## EXERCISE OBJECTIVE
Return nothing but the lines from the line containing "TOP_Z, UNDER_Z = 0.696, 0.548" through the last line of the records, reproduced exactly.

## MATERIAL PROVIDED
=== Begin Enclosure ===

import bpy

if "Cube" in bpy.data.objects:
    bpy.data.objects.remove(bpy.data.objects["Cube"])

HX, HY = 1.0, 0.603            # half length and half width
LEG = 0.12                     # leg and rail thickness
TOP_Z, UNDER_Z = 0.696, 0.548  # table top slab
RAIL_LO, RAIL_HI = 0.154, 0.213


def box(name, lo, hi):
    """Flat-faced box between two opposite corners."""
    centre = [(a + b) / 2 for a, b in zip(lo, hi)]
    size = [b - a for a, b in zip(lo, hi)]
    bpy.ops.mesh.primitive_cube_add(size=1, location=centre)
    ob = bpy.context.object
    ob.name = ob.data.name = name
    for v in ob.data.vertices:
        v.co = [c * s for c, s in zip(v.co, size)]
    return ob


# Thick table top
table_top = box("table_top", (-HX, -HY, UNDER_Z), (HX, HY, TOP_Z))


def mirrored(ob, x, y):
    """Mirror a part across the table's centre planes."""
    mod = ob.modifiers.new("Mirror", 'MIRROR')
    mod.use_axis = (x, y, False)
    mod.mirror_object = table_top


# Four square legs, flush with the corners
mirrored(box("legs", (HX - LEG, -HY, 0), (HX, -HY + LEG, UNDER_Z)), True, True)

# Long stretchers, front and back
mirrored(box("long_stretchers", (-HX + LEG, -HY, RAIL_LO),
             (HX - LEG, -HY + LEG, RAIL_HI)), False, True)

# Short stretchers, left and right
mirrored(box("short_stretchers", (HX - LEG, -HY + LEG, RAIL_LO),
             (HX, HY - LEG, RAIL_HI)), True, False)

=== End Enclosure ===

## WRITTEN SOLUTION
TOP_Z, UNDER_Z = 0.696, 0.548  # table top slab
RAIL_LO, RAIL_HI = 0.154, 0.213


def box(name, lo, hi):
    """Flat-faced box between two opposite corners."""
    centre = [(a + b) / 2 for a, b in zip(lo, hi)]
    size = [b - a for a, b in zip(lo, hi)]
    bpy.ops.mesh.primitive_cube_add(size=1, location=centre)
    ob = bpy.context.object
    ob.name = ob.data.name = name
    for v in ob.data.vertices:
        v.co = [c * s for c, s in zip(v.co, size)]
    return ob


# Thick table top
table_top = box("table_top", (-HX, -HY, UNDER_Z), (HX, HY, TOP_Z))


def mirrored(ob, x, y):
    """Mirror a part across the table's centre planes."""
    mod = ob.modifiers.new("Mirror", 'MIRROR')
    mod.use_axis = (x, y, False)
    mod.mirror_object = table_top


# Four square legs, flush with the corners
mirrored(box("legs", (HX - LEG, -HY, 0), (HX, -HY + LEG, UNDER_Z)), True, True)

# Long stretchers, front and back
mirrored(box("long_stretchers", (-HX + LEG, -HY, RAIL_LO),
             (HX - LEG, -HY + LEG, RAIL_HI)), False, True)

# Short stretchers, left and right
mirrored(box("short_stretchers", (HX - LEG, -HY + LEG, RAIL_LO),
             (HX, HY - LEG, RAIL_HI)), True, False)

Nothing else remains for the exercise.